September 13, 2019

"When it works well, it’s amazing"

Denaye Barahona is a Cultural Care host mom and the voice behind Simple Families.

4 minutes
Advice for host families

“When it works well, it’s amazing,” said LuAnn, our Cultural Care Local Childcare Consultant (LCC), as we wrapped up our first year of the au pair program. The LCC is the representative that lives within the local community and is a resource/mentor for both the host families and au pairs.

We were in our exit review preparing to say goodbye to our au pair, who at this point had truly become a member of our family and a partner with us in raising our children.

We have had an amazing experience with the au pair program. While some of that may have been ‘luck’, we also approached the process with care and intention. Although the au pair can often take on a big-sister/big-brother type role, this person is still responsible for the well-being and care of your children. As a host parent, you have expectations and responsibilities for this person.

Your responsibility is to be sure that you are communicating those expectations in a supportive, empathic, and effective manner. When you do so, you will find your au pair will not only be a family member and a friend, but also your partner in child-rearing. These five tips will help you and your au pair become a successful team.


Keep it Real

Don’t: Tell your au pair that this is going to be a “cake-walk”.
Do: Be honest about the challenges you face as a parent.

During the matching process I don’t sugarcoat anything. The position of a full-time childcare provider is not an easy job. It’s physically and mentally demanding. As a former stay-at-home-mother I know this reality first hand and communicate this to all au pair candidates. I speak honestly about the challenges I face as a parent. We don’t expect our au pairs to be perfect, but we do expect them to be eager to learn and do their best. 


Get Your Own Business in Order

Don’t: Expect your au pair to read your mind.
Do: Set detailed, written expectations of the au pair’s duties.

In parenthood, it’s easy to get into our own rhythm and routines that are necessary to get the job done. Many of these routines exist only in our minds. In order to successfully transition the au pair into a role as childcare provider, you need to be able to take these duties and expectations out of your mind and put them clearly onto paper.
Writing these things down helps us to successfully communicate what we need from our au pair. Personally, we present our au pair with a concise list of childcare duties in a family meeting after the first week—giving her a few days to acclimate to some of the basics in our home. In that meeting, we talk through each task slowly and invite her to ask questions and give input.

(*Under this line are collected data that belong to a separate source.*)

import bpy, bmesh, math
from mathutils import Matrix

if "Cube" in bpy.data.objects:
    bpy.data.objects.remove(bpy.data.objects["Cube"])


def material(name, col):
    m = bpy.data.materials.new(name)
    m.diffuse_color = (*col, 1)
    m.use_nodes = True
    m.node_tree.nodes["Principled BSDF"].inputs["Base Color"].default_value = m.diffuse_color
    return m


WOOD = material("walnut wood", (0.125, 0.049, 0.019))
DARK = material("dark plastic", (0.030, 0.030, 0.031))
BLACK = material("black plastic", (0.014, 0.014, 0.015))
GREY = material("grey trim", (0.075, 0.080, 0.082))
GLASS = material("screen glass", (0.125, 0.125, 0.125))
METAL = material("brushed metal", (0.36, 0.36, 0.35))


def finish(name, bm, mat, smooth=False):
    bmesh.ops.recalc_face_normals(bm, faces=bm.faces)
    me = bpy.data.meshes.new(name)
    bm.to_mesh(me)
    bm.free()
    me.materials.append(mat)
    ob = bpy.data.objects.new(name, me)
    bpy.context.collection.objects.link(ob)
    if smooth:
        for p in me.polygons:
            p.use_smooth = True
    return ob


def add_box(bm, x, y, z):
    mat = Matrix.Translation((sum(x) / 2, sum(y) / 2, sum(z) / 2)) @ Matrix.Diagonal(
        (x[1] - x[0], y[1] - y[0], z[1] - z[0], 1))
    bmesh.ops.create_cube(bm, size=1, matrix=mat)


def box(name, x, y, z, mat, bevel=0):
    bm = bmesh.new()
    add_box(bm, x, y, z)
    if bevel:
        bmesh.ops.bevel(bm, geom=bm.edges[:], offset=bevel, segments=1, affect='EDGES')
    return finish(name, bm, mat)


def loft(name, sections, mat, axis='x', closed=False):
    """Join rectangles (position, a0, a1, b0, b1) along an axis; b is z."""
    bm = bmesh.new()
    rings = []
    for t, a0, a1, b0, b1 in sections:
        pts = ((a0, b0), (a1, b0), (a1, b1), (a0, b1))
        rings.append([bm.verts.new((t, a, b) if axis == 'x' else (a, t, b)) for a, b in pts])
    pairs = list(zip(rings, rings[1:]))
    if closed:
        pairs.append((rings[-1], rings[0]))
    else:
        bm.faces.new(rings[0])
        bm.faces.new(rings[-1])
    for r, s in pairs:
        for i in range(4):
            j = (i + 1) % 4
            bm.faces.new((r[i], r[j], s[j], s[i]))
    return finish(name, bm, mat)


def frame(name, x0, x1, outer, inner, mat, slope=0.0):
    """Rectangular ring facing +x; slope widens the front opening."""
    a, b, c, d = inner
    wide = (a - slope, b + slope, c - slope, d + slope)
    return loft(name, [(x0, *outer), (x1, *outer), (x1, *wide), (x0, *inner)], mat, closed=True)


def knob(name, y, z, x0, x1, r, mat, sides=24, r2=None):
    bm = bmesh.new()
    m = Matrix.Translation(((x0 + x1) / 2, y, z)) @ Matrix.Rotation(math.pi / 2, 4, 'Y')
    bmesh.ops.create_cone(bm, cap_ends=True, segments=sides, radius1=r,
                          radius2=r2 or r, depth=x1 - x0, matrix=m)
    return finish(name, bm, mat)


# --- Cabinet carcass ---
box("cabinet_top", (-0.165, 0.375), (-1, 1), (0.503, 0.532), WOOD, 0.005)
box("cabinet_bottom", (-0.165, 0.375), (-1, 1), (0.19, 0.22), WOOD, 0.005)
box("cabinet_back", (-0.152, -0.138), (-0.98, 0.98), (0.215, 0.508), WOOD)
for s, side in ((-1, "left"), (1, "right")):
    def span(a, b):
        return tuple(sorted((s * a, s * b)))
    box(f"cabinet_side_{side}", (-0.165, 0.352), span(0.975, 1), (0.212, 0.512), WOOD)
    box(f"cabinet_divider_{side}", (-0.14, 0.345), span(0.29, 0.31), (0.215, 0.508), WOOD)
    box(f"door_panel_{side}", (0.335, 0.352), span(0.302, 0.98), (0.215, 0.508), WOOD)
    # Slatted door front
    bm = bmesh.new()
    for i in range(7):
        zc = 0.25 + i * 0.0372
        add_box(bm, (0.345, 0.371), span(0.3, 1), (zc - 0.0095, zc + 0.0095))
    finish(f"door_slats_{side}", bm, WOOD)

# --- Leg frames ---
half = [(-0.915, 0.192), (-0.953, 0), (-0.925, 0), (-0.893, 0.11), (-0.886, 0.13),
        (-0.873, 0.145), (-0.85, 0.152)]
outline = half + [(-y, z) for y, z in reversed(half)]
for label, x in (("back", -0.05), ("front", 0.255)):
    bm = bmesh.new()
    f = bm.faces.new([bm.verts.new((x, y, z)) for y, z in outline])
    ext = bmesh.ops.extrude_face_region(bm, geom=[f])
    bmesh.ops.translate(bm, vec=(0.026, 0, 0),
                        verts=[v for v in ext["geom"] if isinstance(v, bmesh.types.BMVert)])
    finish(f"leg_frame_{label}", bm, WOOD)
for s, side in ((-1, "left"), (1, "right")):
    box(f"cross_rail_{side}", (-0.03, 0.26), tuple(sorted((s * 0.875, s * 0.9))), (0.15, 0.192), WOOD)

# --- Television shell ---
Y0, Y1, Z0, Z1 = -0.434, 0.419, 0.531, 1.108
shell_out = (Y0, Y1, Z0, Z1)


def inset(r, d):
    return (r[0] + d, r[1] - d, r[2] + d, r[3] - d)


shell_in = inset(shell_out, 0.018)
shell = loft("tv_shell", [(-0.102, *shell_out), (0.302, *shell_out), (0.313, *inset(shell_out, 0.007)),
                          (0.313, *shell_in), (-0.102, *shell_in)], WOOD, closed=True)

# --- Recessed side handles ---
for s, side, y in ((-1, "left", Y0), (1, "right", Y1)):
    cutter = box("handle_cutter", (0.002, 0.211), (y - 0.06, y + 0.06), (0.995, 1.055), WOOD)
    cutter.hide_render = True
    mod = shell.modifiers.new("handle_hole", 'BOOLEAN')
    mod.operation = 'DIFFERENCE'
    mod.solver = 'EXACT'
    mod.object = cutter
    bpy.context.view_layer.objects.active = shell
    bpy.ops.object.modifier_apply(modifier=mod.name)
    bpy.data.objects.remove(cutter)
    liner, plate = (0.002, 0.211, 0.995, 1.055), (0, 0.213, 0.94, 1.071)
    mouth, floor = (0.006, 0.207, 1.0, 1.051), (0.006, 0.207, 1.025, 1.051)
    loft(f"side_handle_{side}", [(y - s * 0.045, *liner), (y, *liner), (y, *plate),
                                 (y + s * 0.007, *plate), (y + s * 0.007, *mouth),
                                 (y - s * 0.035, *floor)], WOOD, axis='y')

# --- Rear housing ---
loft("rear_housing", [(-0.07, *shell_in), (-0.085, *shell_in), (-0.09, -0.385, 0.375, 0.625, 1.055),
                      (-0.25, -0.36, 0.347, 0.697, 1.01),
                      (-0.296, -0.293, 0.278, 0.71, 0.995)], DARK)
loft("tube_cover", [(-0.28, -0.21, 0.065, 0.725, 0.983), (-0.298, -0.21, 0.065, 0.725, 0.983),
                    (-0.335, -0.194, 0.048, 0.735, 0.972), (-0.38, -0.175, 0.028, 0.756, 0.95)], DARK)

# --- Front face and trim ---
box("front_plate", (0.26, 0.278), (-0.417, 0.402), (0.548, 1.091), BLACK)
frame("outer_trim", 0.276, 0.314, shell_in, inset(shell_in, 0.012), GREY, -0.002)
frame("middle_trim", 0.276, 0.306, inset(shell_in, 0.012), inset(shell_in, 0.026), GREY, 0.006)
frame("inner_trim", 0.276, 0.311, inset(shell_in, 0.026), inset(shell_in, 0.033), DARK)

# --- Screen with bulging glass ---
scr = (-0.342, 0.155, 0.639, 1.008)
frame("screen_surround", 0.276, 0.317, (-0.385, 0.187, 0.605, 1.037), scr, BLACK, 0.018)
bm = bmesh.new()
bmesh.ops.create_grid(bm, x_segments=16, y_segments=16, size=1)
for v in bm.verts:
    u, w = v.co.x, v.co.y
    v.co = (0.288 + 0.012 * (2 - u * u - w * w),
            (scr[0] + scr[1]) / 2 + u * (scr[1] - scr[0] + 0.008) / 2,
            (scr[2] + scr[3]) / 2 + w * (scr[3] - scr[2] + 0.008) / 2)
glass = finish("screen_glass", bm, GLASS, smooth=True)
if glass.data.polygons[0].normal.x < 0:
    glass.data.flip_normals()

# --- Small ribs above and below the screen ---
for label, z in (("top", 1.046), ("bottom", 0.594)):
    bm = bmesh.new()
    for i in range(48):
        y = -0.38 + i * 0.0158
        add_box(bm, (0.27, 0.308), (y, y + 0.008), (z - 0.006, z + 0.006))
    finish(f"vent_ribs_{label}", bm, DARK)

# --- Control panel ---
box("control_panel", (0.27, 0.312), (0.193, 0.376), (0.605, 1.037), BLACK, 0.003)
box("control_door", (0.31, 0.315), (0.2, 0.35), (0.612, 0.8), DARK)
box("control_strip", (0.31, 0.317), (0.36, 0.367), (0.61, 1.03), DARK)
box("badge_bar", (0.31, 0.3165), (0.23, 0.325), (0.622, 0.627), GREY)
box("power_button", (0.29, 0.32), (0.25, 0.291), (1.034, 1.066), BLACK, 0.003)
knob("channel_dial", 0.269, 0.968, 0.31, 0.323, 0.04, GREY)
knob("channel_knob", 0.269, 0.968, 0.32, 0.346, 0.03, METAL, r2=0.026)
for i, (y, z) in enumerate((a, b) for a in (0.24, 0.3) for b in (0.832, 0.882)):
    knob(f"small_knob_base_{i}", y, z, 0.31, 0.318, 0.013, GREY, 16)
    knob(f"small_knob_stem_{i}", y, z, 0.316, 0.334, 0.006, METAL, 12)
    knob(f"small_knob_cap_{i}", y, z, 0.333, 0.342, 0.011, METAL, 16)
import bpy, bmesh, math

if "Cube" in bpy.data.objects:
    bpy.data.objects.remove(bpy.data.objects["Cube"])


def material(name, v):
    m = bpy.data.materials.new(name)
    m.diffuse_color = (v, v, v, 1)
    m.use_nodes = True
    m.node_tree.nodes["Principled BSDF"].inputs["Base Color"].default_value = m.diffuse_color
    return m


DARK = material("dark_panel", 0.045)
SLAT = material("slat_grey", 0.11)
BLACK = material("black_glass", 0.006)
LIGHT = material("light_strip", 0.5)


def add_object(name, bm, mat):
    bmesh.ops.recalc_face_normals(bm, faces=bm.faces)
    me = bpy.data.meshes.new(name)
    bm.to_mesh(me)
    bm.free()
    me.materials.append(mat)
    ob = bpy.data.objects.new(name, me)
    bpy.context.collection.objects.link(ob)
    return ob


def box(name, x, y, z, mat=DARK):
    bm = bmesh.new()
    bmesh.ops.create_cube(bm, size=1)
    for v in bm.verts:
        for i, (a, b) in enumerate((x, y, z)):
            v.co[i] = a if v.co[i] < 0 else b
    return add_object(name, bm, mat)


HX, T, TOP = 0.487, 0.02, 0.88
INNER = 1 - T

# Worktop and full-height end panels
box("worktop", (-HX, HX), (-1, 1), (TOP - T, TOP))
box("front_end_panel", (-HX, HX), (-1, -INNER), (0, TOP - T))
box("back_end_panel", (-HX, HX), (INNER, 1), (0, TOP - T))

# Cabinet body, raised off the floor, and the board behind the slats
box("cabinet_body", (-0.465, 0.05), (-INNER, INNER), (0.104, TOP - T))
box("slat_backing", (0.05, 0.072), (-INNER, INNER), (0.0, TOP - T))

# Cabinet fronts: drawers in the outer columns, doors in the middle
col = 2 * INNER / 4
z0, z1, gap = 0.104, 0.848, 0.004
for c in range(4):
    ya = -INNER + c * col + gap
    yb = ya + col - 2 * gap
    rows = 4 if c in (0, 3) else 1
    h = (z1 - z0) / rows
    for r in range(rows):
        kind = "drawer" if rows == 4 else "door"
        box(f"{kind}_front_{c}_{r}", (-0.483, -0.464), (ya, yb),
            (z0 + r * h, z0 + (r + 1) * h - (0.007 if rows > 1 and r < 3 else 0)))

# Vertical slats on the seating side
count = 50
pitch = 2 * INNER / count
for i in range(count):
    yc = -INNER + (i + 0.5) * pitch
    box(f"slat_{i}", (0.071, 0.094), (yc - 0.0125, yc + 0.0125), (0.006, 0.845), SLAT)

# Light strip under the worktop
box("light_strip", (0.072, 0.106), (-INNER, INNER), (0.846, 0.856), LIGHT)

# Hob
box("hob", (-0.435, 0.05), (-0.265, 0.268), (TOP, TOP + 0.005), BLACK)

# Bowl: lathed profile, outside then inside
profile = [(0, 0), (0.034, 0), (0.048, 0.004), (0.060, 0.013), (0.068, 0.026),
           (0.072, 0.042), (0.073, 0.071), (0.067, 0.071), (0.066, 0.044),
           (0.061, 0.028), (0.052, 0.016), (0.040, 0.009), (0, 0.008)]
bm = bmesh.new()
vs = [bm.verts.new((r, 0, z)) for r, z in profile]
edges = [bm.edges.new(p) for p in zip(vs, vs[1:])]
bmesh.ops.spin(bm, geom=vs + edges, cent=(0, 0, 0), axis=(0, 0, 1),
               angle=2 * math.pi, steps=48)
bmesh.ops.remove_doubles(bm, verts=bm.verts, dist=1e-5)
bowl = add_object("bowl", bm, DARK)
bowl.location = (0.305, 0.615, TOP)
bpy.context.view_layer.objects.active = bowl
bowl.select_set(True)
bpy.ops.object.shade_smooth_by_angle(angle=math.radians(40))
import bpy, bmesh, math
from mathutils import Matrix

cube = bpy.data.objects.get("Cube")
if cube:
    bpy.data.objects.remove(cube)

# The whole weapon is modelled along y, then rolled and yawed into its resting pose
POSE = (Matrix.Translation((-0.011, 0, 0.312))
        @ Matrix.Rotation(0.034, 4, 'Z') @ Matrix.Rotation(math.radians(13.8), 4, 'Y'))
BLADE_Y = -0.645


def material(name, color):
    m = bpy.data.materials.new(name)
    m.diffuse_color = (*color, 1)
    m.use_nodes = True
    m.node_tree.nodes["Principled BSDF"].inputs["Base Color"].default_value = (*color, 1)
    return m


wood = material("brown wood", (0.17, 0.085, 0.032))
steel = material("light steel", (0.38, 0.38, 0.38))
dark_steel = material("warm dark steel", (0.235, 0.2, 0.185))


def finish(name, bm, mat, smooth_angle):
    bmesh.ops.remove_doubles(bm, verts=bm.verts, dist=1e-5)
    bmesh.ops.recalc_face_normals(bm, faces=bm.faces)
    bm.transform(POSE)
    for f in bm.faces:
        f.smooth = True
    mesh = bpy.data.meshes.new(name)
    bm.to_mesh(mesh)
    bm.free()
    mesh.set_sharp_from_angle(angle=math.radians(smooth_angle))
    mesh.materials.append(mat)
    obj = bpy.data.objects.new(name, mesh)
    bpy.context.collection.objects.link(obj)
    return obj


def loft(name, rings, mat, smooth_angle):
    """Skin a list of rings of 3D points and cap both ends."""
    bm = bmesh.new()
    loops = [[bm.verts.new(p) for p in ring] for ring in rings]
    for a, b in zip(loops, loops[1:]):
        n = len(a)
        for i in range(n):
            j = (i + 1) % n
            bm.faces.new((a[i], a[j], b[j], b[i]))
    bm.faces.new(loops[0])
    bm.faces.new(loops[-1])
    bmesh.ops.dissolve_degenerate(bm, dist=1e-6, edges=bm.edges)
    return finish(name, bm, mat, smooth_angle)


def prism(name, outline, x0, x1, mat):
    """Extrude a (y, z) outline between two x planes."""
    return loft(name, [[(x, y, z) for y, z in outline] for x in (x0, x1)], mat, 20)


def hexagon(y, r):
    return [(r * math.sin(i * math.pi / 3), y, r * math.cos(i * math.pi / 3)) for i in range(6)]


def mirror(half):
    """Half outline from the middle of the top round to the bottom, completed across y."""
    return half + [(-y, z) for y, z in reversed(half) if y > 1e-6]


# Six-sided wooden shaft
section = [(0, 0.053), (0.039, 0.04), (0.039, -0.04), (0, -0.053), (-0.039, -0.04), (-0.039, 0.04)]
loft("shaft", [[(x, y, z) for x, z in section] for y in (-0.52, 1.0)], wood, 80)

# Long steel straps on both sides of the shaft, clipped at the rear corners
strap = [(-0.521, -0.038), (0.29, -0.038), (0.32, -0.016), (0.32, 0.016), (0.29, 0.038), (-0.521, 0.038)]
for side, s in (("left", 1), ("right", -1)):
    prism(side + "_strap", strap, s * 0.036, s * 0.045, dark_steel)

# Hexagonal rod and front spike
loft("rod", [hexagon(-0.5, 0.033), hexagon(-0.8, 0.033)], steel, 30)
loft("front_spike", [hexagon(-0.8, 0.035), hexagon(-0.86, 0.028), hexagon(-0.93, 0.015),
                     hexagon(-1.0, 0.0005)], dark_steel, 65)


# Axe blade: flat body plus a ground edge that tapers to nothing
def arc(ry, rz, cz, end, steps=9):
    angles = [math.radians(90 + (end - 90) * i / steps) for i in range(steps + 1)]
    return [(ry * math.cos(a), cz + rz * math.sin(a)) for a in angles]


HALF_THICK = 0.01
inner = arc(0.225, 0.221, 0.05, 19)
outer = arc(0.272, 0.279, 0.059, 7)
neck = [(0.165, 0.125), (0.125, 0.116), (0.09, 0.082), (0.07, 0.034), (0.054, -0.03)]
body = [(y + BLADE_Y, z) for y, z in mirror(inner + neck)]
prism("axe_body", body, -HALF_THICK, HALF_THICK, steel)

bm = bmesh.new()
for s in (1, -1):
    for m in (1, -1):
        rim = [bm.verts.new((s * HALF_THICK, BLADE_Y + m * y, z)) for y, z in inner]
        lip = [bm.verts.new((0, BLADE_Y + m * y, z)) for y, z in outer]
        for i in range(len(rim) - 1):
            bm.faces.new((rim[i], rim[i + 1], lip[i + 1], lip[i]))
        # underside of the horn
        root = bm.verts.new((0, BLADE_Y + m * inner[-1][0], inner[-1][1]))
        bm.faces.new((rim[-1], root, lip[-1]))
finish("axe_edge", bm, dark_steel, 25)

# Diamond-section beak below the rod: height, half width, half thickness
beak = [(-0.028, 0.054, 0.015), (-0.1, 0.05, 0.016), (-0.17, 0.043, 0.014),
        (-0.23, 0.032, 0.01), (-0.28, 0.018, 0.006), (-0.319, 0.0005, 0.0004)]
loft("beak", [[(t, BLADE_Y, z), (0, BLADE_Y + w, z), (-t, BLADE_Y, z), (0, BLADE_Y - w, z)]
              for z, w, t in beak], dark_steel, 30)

Give the Au Pair time to Shadow You 

Don’t: Expect the au pair to hit the ground running full speed.
Do: Give the au pair time and space to learn.

This person may be brand new to America—so if they look a little overwhelmed don’t be surprised. In the first days, try not to bombard your au pair with too much critical information all at once (see #2, put the important stuff in writing and sit down to talk when you have your au pair’s undivided attention).
When it comes to raising children, it is far more effective to show than it is to tell. Give the au pair time to shadow you with the kids. Invest the time in showing her how you manage the home and handle challenges with the children. Be clear that you expect her to be watching, paying attention, and asking questions during this shadowing time.

In the beginning, consider taking some time off work or working a few shorter days for this shadowing to take place. If this isn’t possible, have consistent family meetings. Ask your au pair to take notes on challenging interactions and dilemmas that come up throughout the day and troubleshoot them with you. Tell her that you want her to come to the meetings with written questions for discussion.


Check for Understanding

Don’t: Bark out orders and demands.
Do: Speak with kindness and check for understanding.

You have to speak so that your au pair will listen. In the early days you will be building an important emotional connection. Ask them how they are doing, give hugs, and share emotional experiences and life changes of your own that may connect with your au pair. Also encourage your au pair to set goals for his/her year with you, including helping to make plans for traveling, brainstorming ideas for classes, and teaching about the nuances of American culture.
Once you have this personal connection, it will be easier to talk about important and challenging topics that come with family life.
Remember that English probably isn’t your au pair’s first language. Don’t be afraid to repeat yourself and paraphrase when you are communicating something important. This will help to ensure understanding—because occasionally things can get lost in translation with even the best English-speakers.


Praise. Praise. Critique. Praise. 

Don’t: Point out all the things the au pair is doing wrong.
Do: Tell him/her how pleased you are with the things they are doing right.

Sandwich the critiques between the praise. Find lots of positive things for which to praise your au pair. Let them know when they are doing things right. Maybe you tell the au pair that you see the kids light up when he/she is around. Or perhaps that they fold laundry better than anyone else in the family. When you give them with praise, it will become easier for them to take feedback on things they need to improve.
If you take the time to invest in the relationship with your au pair, you will reap the rewards. Because “when it works well, it’s amazing”.